■ REQUIRED ACTION ■
Among the records below, find the line that has "crown is at u1"; from there, give the lines again exactly, and stop after the line that has "for (let i = 0; i < 6;".

─── DATA SECTION

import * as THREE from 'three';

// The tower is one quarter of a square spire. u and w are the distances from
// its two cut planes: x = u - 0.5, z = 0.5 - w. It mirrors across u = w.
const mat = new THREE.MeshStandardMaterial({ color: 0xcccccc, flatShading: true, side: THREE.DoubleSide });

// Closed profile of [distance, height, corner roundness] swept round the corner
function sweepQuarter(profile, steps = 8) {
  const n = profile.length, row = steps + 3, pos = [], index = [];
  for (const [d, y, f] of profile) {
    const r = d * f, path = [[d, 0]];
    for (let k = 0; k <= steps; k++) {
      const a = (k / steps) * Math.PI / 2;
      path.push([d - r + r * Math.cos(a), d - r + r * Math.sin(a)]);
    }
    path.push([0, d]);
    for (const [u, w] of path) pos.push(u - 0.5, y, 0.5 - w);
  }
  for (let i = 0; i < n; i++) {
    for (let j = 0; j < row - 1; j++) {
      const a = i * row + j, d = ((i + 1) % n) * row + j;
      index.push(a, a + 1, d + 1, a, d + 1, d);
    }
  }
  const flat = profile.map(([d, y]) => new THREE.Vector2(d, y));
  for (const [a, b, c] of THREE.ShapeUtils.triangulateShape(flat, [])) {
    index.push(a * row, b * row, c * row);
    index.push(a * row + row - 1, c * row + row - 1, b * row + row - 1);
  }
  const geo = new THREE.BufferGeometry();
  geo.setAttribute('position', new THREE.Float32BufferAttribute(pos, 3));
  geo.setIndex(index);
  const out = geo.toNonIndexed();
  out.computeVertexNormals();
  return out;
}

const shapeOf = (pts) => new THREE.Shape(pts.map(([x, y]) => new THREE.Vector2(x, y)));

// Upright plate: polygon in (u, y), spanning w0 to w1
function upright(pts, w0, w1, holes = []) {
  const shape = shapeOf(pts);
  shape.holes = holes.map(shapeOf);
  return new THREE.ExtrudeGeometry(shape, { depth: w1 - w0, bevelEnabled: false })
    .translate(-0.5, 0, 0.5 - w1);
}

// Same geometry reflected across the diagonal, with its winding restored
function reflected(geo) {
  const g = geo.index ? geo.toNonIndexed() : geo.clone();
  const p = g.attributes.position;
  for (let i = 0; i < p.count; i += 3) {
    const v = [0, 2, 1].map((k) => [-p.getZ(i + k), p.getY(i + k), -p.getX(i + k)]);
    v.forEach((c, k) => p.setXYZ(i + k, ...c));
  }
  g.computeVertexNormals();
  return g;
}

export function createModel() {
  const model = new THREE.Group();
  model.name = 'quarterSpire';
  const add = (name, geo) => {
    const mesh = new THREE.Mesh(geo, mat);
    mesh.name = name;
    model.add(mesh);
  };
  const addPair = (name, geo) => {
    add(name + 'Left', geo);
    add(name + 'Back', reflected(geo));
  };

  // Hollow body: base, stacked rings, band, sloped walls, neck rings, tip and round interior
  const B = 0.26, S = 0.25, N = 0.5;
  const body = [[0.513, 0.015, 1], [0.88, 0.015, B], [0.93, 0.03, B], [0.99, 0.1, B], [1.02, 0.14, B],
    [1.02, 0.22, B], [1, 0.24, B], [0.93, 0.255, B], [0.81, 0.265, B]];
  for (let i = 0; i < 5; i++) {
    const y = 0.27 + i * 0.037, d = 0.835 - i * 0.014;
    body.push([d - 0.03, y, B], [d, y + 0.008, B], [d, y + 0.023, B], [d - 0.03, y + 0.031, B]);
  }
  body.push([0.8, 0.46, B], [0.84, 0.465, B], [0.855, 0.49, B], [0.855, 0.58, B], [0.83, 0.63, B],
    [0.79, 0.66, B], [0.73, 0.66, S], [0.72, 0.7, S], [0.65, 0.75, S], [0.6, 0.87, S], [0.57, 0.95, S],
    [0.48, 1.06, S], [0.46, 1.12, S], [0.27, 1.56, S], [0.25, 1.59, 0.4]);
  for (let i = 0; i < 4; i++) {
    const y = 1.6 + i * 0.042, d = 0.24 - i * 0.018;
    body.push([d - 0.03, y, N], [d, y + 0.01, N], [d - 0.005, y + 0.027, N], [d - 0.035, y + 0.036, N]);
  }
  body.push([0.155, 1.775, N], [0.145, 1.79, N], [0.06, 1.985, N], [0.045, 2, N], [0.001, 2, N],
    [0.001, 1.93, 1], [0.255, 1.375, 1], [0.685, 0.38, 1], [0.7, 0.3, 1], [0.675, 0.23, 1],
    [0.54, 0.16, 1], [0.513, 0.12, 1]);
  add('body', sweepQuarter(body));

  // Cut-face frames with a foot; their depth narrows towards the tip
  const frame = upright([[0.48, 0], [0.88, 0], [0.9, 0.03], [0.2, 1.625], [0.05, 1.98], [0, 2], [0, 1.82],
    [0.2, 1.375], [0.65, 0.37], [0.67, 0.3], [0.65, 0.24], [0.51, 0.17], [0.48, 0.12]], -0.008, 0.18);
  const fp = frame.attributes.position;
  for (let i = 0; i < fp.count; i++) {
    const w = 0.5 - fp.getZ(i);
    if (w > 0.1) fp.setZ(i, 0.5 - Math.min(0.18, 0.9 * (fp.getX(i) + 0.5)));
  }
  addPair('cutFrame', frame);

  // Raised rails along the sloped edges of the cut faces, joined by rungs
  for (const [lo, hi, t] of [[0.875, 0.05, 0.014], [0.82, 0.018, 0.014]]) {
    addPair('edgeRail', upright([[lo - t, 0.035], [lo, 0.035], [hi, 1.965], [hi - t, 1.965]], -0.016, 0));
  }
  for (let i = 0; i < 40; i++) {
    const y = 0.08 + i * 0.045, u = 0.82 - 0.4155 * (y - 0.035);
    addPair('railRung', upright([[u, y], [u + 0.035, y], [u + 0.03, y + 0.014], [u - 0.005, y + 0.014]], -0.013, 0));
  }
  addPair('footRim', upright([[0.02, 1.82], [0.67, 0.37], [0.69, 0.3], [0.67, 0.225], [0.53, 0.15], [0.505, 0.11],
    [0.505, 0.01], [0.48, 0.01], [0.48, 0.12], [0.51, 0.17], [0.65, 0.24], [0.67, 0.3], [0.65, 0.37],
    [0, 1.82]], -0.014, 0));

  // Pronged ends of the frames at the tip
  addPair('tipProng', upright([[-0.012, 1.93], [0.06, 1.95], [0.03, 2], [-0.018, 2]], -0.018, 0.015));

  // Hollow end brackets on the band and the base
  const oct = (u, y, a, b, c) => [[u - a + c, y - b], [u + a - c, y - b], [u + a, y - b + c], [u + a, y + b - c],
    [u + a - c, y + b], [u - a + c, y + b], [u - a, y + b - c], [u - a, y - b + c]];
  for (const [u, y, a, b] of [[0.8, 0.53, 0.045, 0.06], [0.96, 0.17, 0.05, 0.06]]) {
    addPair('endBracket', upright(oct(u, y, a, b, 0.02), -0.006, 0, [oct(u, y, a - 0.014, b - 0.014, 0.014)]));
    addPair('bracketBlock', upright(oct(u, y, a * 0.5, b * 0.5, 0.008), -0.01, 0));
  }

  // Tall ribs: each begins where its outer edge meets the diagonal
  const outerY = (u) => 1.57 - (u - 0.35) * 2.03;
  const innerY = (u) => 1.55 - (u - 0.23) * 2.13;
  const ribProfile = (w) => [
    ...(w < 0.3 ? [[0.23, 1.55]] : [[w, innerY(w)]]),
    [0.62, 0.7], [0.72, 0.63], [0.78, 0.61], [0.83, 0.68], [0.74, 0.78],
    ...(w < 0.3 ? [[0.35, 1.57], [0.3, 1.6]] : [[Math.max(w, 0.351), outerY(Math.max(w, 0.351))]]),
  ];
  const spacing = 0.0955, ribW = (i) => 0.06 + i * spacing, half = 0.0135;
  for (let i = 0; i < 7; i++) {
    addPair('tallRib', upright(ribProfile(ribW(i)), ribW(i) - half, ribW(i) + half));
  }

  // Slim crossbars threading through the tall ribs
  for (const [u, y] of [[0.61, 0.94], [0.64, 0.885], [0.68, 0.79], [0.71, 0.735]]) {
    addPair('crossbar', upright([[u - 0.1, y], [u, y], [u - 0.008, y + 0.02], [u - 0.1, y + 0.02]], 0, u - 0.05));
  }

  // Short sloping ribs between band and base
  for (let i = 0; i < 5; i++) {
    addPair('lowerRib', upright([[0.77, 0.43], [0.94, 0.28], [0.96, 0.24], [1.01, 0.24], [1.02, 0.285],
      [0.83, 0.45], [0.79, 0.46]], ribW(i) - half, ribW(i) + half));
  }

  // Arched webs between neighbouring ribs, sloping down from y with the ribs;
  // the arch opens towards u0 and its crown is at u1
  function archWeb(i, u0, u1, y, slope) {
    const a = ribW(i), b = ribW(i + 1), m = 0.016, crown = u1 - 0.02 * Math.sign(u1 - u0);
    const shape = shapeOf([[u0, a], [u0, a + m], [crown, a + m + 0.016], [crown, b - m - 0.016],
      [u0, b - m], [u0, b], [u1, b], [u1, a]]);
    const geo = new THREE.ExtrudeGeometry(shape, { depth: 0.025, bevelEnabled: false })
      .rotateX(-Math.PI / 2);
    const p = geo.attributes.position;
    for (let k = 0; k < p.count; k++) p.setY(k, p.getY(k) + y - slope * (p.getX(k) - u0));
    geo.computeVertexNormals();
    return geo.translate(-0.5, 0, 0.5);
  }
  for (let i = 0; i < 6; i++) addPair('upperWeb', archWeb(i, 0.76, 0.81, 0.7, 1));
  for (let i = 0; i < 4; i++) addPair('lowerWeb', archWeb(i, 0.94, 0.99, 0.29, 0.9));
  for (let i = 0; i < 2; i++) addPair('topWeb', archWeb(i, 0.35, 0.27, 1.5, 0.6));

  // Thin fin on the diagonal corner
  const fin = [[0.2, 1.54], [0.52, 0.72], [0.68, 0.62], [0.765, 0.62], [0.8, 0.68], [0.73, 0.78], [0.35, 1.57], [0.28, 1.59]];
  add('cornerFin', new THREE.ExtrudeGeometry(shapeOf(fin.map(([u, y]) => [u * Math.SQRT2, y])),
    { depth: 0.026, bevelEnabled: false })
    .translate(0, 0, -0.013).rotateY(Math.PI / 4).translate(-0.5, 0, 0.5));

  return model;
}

──────

■ ANSWER AREA ■
  // the arch opens towards u0 and its crown is at u1
  function archWeb(i, u0, u1, y, slope) {
    const a = ribW(i), b = ribW(i + 1), m = 0.016, crown = u1 - 0.02 * Math.sign(u1 - u0);
    const shape = shapeOf([[u0, a], [u0, a + m], [crown, a + m + 0.016], [crown, b - m - 0.016],
      [u0, b - m], [u0, b], [u1, b], [u1, a]]);
    const geo = new THREE.ExtrudeGeometry(shape, { depth: 0.025, bevelEnabled: false })
      .rotateX(-Math.PI / 2);
    const p = geo.attributes.position;
    for (let k = 0; k < p.count; k++) p.setY(k, p.getY(k) + y - slope * (p.getX(k) - u0));
    geo.computeVertexNormals();
    return geo.translate(-0.5, 0, 0.5);
  }
  for (let i = 0; i < 6; i++) addPair('upperWeb', archWeb(i, 0.76, 0.81, 0.7, 1));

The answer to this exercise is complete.